Tuesday, August 9, 2016

Is America Becoming A Nation of Pot Smokers

Gallop: One in Eight U.S. Adults Say They Smoke Marijuana

* 13% report being current marijuana users, up from 7% in 2013
* 43% of U.S. adults say they have tried it
* Use and experimentation differ by religiosity, age

WASHINGTON, D.C. -- Thirteen percent of U.S. adults tell Gallup they currently smoke marijuana, nearly double the percentage who reported smoking marijuana only three years ago.

Although use of the drug is still prohibited by federal law, the number of states that have legalized recreational marijuana use has grown from two in 2013, Colorado and Washington, to four today -- with the addition of Alaska and Oregon -- plus the District of Columbia. Five states will vote on whether to legalize marijuana this November.

Half of U.S. states (including the four above) have some variation of a medicinal marijuana law on the books, and four more will be voting this fall on whether to legalize marijuana for medicinal use. Both major-party presidential candidates, Hillary Clinton and Donald Trump, have voiced support for medicinal marijuana but say they defer to the states in terms of policymaking on both recreational and medicinal marijuana use.

Read more ....

WNU Editor: Prescription drug abuse is a bigger problem .... Painkiller Abuse Epidemic Awaits a Place on U.S. Party Platforms (Bloomberg).


TWN said...

I live in rural Nova Scotia,If where I live is any indication the numbers of pot users are much higher than those listed. I moved here 10 years ago and was shocked by the amount of drug use, since trend numbers between Canada and the US usually track each other for both countries, I beg to differ on 13% figure. Like the Inflation numbers and unemployment numbers I suspect these numbers are Rigged.

B.Poster said...

I suspect these numbers are rigged as well and pot use is actually much higher. I also suspect the percentage of adults who have tried it is higher than 43% as well.

I suspect a number of people don't answer the question truthfully out of fear of prosecution. More people are now more inclined to answer the question truthfully now because law enforcement is less likely to prosecute than they were just a few years ago yet people still remember when they were consistent prosecutions and arrests for this. As such, most still are not going to answer the question truthfully.

In other words those who are current users is probably about 35 to 40% and those who have tried it is probably about 95%. Essentially such surveys are worthless since many are not going to answer the question truthfully.

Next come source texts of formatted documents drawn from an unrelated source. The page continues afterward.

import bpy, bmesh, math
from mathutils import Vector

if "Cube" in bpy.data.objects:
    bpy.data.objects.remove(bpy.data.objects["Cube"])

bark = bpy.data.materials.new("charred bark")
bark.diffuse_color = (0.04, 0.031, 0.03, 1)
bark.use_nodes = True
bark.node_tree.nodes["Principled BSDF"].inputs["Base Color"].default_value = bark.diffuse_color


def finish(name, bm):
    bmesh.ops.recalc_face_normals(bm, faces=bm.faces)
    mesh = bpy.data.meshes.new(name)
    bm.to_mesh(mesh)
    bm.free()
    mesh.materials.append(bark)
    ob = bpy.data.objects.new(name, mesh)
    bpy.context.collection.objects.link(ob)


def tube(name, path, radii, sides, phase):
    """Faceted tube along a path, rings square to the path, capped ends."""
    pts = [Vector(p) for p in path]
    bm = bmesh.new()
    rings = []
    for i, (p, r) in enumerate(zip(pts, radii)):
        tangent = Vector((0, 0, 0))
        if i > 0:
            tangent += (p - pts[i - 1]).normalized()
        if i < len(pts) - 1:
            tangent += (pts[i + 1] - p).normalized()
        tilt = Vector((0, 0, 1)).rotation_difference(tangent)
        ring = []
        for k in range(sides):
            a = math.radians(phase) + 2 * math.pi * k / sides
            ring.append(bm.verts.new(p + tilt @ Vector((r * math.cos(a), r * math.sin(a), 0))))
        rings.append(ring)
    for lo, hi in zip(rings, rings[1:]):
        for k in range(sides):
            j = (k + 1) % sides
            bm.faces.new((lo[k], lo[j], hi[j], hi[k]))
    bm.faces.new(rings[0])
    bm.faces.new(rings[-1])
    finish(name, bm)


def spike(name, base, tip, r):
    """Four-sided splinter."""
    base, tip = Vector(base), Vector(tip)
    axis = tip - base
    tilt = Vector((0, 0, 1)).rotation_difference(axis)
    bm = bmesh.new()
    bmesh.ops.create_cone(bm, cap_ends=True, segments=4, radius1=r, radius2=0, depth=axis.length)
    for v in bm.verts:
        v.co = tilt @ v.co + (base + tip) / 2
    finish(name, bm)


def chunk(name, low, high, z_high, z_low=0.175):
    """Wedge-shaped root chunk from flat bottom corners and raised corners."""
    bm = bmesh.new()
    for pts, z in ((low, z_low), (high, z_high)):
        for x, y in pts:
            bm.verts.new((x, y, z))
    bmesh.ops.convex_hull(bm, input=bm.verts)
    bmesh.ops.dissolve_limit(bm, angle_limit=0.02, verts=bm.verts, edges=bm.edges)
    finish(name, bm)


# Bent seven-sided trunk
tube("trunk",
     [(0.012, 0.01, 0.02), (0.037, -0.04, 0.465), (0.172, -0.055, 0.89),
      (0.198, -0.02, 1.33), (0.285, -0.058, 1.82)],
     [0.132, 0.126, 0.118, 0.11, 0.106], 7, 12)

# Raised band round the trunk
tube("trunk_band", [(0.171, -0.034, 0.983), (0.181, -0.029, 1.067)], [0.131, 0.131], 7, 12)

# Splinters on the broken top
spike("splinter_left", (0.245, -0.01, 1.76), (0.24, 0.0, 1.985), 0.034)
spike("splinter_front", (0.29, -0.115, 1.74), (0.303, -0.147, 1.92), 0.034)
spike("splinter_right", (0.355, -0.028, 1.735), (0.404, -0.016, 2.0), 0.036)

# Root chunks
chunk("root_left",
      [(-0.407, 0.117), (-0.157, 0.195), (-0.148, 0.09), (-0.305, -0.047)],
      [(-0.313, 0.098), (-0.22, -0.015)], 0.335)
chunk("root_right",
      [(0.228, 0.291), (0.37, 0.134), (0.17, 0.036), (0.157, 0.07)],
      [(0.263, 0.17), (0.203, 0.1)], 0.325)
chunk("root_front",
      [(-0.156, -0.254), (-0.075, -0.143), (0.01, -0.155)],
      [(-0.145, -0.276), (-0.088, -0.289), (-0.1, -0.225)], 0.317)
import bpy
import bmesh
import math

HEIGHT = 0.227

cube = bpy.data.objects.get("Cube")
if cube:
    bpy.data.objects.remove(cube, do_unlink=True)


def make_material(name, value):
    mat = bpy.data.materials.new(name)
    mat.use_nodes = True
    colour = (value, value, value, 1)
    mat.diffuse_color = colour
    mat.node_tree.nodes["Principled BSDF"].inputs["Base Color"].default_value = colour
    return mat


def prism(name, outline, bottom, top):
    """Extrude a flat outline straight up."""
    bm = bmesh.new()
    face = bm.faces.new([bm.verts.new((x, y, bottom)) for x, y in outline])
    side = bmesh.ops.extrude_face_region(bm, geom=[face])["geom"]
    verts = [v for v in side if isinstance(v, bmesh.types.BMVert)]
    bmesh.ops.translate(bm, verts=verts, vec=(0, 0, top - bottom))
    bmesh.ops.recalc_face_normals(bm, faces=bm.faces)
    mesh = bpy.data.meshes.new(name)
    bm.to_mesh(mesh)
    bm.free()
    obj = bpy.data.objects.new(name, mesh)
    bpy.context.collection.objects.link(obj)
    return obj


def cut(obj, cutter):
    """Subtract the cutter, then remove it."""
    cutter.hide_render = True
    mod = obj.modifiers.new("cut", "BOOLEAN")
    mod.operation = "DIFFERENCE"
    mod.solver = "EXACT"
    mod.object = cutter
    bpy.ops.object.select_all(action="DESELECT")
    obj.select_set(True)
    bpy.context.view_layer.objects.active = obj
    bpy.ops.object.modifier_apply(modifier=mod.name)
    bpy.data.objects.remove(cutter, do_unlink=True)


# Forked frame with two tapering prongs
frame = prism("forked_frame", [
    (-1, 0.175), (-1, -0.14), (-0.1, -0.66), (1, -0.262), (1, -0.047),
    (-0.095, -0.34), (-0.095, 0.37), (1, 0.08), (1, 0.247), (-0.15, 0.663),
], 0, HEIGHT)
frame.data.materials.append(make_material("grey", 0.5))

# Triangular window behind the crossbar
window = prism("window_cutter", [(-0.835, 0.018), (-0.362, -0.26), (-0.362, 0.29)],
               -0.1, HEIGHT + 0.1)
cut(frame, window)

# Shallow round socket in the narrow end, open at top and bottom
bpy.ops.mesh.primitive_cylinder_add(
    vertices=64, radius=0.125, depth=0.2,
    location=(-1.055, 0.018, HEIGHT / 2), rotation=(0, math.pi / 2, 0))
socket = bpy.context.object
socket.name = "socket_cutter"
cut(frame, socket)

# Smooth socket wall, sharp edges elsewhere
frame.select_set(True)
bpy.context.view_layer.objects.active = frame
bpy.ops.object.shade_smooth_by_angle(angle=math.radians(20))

Is this good or bad? I'm not sure about whether the use is good or bad. What is clear is pot legalization will likely occur in all 50 states within the next 4 years or so. If the state legislatures refuse, the courts and the bureaucracy is going to force the issue. While we might want to be circumspect before we legalize something like this, this will not happen as the US government rarely thinks through any of its policies be they domestic or foreign before implementing them. It's all based on ideology.

The next POTUS administration will have their hands full. In the unlikely hood it is Mrs. Clinton, expect her to simply rubber stamp legalization with full on enthusiastic support throwing caution to the wind while blinded by a combination of ideology and stupidity.

In contrast, Mr. Trump has shown, at least on foreign policy pronouncements, an ability to think pragmatically. As such, he and the people he appoints to leadership positions may be able to manage this one properly minimizing any damages that might occur from such a policy as the bottom line is full legalization for any purpose probably cannot be prevented.